(Work item): Look through the lines below and extract any with the word "colour".

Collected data
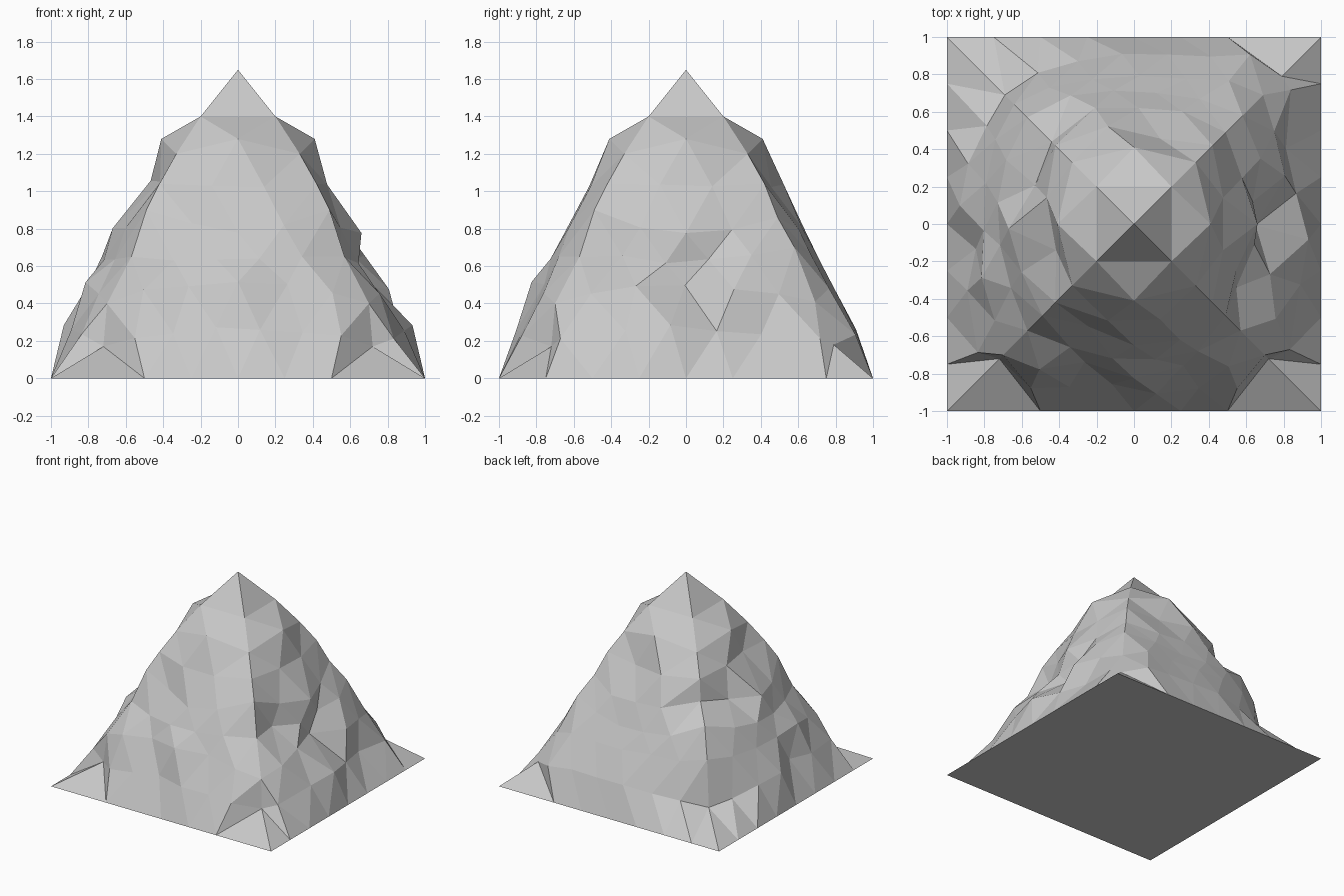
import bpy
import bmesh
import random
from mathutils import Matrix, Vector

default_cube = bpy.data.objects.get("Cube")
if default_cube:
    bpy.data.objects.remove(default_cube, do_unlink=True)

random.seed(4)
SIDES = 4
PEAK = Vector((0, 0, 1.65))
FRONT, RIGHT, BACK, LEFT = range(SIDES)

# Ring profiles from peak to foot: (reach, height)
CREST = [(.20, 1.40), (.33, 1.20), (.42, 1.04)]
FLARED = CREST + [(.49, .90), (.57, .65), (.70, .40), (.72, .17), (1, 0)]
STEEP = CREST + [(.49, .86), (.58, .70), (.69, .41), (.79, .18), (1, 0)]
BLOCKY = CREST + [(.44, .87), (.57, .75), (.64, .52), (.69, .16), (1, 0)]
SLOPE = [(.20, 1.40), (.41, 1.28), (.54, 1.04), (.66, .79),
         (.72, .63), (.81, .50), (.92, .27), (1, 0)]
RINGS = len(SLOPE)

# Ridge at the start of each side, going round anticlockwise
RIDGES = {FRONT: FLARED, RIGHT: FLARED, BACK: STEEP, LEFT: BLOCKY}

# Hollows and ledges: (side, ring, step along side) -> outward shift
SHIFTS = {
    # Front gully, with buttresses beside the flared feet
    (FRONT, 4, 1): -.07, (FRONT, 6, 2): -.06, (FRONT, 6, 4): -.04,
    (FRONT, 7, 3): -.06, (FRONT, 7, 1): .06, (FRONT, 7, 6): .06,
    # Overhanging block on the right
    (RIGHT, 3, 1): -.05, (RIGHT, 3, 2): -.05, (RIGHT, 4, 1): -.07,
    (RIGHT, 4, 2): 0, (RIGHT, 4, 3): -.04, (RIGHT, 5, 1): -.12,
    (RIGHT, 5, 2): -.07, (RIGHT, 5, 3): -.08, (RIGHT, 6, 2): -.07,
    (RIGHT, 6, 3): -.16, (RIGHT, 6, 4): .01, (RIGHT, 7, 4): -.05,
    (RIGHT, 7, 5): -.08, (RIGHT, 7, 1): .01,
    # Back hollow and foot
    (BACK, 3, 1): -.07, (BACK, 4, 2): -.04, (BACK, 5, 4): .02,
    (BACK, 6, 4): -.02, (BACK, 7, 1): .06,
    # Left shelf under the summit
    (LEFT, 3, 1): -.06, (LEFT, 3, 2): -.11, (LEFT, 4, 1): -.08,
    (LEFT, 4, 2): .01, (LEFT, 7, 4): -.07, (LEFT, 7, 6): .02,
}

# Points drawn towards a ridge so that its foot is narrow on that side
SLIDES = {(RIGHT, 7, 1): -.13, (RIGHT, 7, 6): .1, (LEFT, 7, 6): .13}

# Sides and ends where the foot spreads into a broad apron
APRONS = [(FRONT, 1), (FRONT, RINGS - 1), (BACK, 1)]


def rock_point(side, ring, step):
    """Point on one side of the mountain, step counted from ridge to ridge."""
    t = step / ring
    blend = 4 * t * (1 - t)
    start = Vector(RIDGES[side][ring - 1])
    end = Vector(RIDGES[(side + 1) % SIDES][ring - 1])
    ridge = start.lerp(end, t)
    depth, height = ridge.lerp(Vector(SLOPE[ring - 1]), blend)
    along = -start.x * (1 - t) + end.x * t
    if 0 < step < ring < RINGS:
        key = (side, ring, step)
        rough = random.uniform(-.02, .02) if ring > 2 else 0
        depth += SHIFTS.get(key, rough)
        height += rough
        # Widen the lower rings so the slopes keep even columns
        along *= 1 + .15 * blend * (ring > 5)
        along += SLIDES.get(key, 0)
    turn = Matrix.Rotation(side * 1.5707963, 3, 'Z')
    return turn @ Vector((along, -depth, height))


def build_mountain():
    bm = bmesh.new()
    rings = [[bm.verts.new(PEAK)]]
    for ring in range(1, RINGS + 1):
        rings.append([bm.verts.new(rock_point(side, ring, step))
                      for side in range(SIDES) for step in range(ring)])

    def vert(side, ring, step):
        row = rings[ring]
        return row[(side * ring + step) % len(row)]

    # Triangular facets on every side
    for side in range(SIDES):
        for ring in range(1, RINGS + 1):
            for step in range(ring):
                a, b = vert(side, ring, step), vert(side, ring, step + 1)
                bm.faces.new((a, b, vert(side, ring - 1, step)))
                if step:
                    bm.faces.new((a, vert(side, ring - 1, step),
                                  vert(side, ring - 1, step - 1)))
    # Broad aprons: turn the facet edge beside the ridge
    for side, step in APRONS:
        inner = 1 if step == 1 else step - 1
        edge = bm.edges.get((vert(side, RINGS, step),
                             vert(side, RINGS - 1, inner)))
        bmesh.utils.edge_rotate(edge, True)
    # Flat underside
    bm.faces.new(list(reversed(rings[RINGS])))
    bmesh.ops.recalc_face_normals(bm, faces=bm.faces)
    mesh = bpy.data.meshes.new("mountain")
    bm.to_mesh(mesh)
    bm.free()
    return mesh


# Single grey rock colour
rock = bpy.data.materials.new("grey rock")
rock.use_nodes = True
colour = (.58, .58, .58, 1)
rock.diffuse_color = colour
rock.node_tree.nodes["Principled BSDF"].inputs["Base Color"].default_value = colour

mountain = bpy.data.objects.new("mountain", build_mountain())
mountain.data.materials.append(rock)
bpy.context.collection.objects.link(mountain)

(Exercise result):
# Single grey rock colour
colour = (.58, .58, .58, 1)
rock.diffuse_color = colour
rock.node_tree.nodes["Principled BSDF"].inputs["Base Color"].default_value = colour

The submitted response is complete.